» **Supplied records**:
========================================================================

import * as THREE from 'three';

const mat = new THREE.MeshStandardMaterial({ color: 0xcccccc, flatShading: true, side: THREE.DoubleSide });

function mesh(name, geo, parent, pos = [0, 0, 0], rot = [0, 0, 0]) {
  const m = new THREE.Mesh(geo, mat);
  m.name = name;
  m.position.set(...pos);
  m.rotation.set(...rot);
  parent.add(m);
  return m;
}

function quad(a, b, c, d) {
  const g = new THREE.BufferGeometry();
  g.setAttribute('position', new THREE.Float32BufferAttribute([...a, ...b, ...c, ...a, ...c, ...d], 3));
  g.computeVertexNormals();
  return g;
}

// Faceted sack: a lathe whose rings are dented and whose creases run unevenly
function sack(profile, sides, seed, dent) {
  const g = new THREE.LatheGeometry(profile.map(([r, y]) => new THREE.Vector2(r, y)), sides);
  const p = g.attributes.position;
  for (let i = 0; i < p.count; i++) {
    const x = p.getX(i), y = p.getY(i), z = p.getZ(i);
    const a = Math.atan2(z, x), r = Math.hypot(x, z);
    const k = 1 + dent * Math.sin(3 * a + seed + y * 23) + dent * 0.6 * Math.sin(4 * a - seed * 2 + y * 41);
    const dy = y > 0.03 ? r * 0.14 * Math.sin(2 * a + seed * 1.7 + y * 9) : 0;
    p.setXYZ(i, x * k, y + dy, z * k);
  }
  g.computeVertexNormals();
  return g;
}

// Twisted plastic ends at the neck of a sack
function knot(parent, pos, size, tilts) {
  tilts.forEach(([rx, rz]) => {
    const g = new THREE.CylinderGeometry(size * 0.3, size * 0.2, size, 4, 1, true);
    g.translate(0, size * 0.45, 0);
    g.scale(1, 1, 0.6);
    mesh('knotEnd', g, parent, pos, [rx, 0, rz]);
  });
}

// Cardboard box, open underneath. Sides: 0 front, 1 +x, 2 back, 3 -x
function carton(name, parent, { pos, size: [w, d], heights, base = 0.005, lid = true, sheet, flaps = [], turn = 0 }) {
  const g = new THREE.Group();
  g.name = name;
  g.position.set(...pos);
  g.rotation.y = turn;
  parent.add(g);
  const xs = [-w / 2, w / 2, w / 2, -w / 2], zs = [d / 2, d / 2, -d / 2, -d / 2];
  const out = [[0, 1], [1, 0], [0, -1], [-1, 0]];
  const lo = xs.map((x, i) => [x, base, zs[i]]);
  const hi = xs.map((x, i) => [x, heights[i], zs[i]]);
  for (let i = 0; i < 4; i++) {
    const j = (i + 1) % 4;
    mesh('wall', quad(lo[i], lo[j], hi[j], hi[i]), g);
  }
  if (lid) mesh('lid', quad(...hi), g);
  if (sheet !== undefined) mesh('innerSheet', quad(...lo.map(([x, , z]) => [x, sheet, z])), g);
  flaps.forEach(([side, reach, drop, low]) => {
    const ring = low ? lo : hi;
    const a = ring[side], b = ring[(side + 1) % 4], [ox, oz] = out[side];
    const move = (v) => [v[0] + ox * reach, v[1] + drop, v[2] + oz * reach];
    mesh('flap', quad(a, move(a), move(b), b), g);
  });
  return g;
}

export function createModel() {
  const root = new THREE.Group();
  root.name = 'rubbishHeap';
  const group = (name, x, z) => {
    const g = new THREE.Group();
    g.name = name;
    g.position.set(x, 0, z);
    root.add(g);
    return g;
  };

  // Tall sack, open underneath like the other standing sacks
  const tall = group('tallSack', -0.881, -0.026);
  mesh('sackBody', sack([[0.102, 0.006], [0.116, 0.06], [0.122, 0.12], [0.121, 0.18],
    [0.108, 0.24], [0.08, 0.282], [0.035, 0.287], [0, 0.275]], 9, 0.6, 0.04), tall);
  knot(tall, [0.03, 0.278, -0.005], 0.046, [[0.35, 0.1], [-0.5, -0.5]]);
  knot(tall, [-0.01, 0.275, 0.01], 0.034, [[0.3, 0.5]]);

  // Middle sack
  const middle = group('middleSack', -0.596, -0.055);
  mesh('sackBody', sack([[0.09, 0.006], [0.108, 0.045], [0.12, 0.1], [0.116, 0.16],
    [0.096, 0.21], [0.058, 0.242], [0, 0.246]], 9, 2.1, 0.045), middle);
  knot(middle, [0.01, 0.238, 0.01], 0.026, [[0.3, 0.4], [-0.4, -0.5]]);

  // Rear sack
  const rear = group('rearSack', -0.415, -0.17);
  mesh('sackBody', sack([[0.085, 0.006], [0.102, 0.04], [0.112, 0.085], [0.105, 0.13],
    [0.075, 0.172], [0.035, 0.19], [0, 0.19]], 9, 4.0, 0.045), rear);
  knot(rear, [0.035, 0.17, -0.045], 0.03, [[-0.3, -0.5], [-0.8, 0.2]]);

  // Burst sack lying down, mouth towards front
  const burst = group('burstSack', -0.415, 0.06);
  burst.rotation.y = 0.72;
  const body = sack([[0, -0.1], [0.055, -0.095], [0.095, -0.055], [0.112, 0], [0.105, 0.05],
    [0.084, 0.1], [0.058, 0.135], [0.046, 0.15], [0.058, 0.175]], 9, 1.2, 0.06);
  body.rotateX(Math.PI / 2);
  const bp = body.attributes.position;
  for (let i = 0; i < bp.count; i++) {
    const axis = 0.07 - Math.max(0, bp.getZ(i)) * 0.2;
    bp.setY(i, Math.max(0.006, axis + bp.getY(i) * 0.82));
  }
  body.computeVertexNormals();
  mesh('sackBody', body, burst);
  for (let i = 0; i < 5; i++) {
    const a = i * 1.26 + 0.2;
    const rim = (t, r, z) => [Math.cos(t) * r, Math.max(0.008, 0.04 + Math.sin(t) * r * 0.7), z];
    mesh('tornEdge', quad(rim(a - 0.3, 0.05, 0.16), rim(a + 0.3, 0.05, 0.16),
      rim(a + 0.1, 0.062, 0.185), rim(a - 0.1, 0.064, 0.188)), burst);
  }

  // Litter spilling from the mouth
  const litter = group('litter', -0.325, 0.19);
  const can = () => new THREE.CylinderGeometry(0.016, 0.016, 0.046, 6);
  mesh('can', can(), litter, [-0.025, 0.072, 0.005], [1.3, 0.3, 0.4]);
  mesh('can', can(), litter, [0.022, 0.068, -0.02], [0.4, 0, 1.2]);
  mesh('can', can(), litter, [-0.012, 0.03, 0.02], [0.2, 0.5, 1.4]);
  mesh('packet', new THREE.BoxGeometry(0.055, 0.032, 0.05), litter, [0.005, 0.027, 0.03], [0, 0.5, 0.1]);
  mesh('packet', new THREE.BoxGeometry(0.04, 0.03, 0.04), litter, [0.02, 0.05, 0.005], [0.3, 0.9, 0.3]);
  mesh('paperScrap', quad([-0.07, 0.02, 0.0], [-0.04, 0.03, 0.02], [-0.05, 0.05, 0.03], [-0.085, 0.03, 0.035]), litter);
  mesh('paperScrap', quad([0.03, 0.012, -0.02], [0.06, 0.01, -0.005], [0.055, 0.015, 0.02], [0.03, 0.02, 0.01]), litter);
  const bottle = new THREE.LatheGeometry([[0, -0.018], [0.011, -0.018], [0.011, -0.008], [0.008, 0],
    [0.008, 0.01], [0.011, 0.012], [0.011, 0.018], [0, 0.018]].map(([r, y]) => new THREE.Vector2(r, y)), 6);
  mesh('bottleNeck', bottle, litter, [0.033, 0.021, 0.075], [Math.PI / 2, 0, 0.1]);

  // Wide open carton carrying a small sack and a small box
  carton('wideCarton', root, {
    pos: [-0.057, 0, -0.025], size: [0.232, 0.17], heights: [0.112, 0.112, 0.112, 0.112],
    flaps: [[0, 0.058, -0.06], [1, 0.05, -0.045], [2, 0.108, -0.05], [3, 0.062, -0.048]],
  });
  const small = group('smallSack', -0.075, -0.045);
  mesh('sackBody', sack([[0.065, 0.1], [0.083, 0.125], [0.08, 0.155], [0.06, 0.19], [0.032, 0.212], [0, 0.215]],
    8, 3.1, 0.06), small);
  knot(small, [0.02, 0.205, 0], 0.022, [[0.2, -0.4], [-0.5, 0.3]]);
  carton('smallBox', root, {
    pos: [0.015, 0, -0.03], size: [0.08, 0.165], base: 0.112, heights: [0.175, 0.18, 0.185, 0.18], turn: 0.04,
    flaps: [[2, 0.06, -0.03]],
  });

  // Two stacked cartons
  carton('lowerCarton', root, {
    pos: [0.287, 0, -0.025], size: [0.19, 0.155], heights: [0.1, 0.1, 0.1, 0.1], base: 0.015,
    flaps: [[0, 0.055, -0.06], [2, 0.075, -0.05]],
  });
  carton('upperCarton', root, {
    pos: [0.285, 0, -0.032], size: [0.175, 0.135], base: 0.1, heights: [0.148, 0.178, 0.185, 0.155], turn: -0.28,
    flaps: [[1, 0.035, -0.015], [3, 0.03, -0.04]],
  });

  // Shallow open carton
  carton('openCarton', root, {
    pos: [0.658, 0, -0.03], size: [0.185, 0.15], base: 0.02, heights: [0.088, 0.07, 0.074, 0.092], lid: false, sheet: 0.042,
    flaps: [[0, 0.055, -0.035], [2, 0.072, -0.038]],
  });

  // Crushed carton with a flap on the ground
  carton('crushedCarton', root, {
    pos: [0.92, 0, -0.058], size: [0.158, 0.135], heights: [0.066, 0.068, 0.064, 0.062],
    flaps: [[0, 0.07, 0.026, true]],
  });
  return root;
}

========================================================================

» **How to complete this task**: Among the entries above, copy exactly only the lines starting with the one containing "const bp = body.attributes.position;" and going through the one containing "for (let i = 0; i < 5;", both ends included.

» **Task solution**:
  const bp = body.attributes.position;
  for (let i = 0; i < bp.count; i++) {
    const axis = 0.07 - Math.max(0, bp.getZ(i)) * 0.2;
    bp.setY(i, Math.max(0.006, axis + bp.getY(i) * 0.82));
  }
  body.computeVertexNormals();
  mesh('sackBody', body, burst);
  for (let i = 0; i < 5; i++) {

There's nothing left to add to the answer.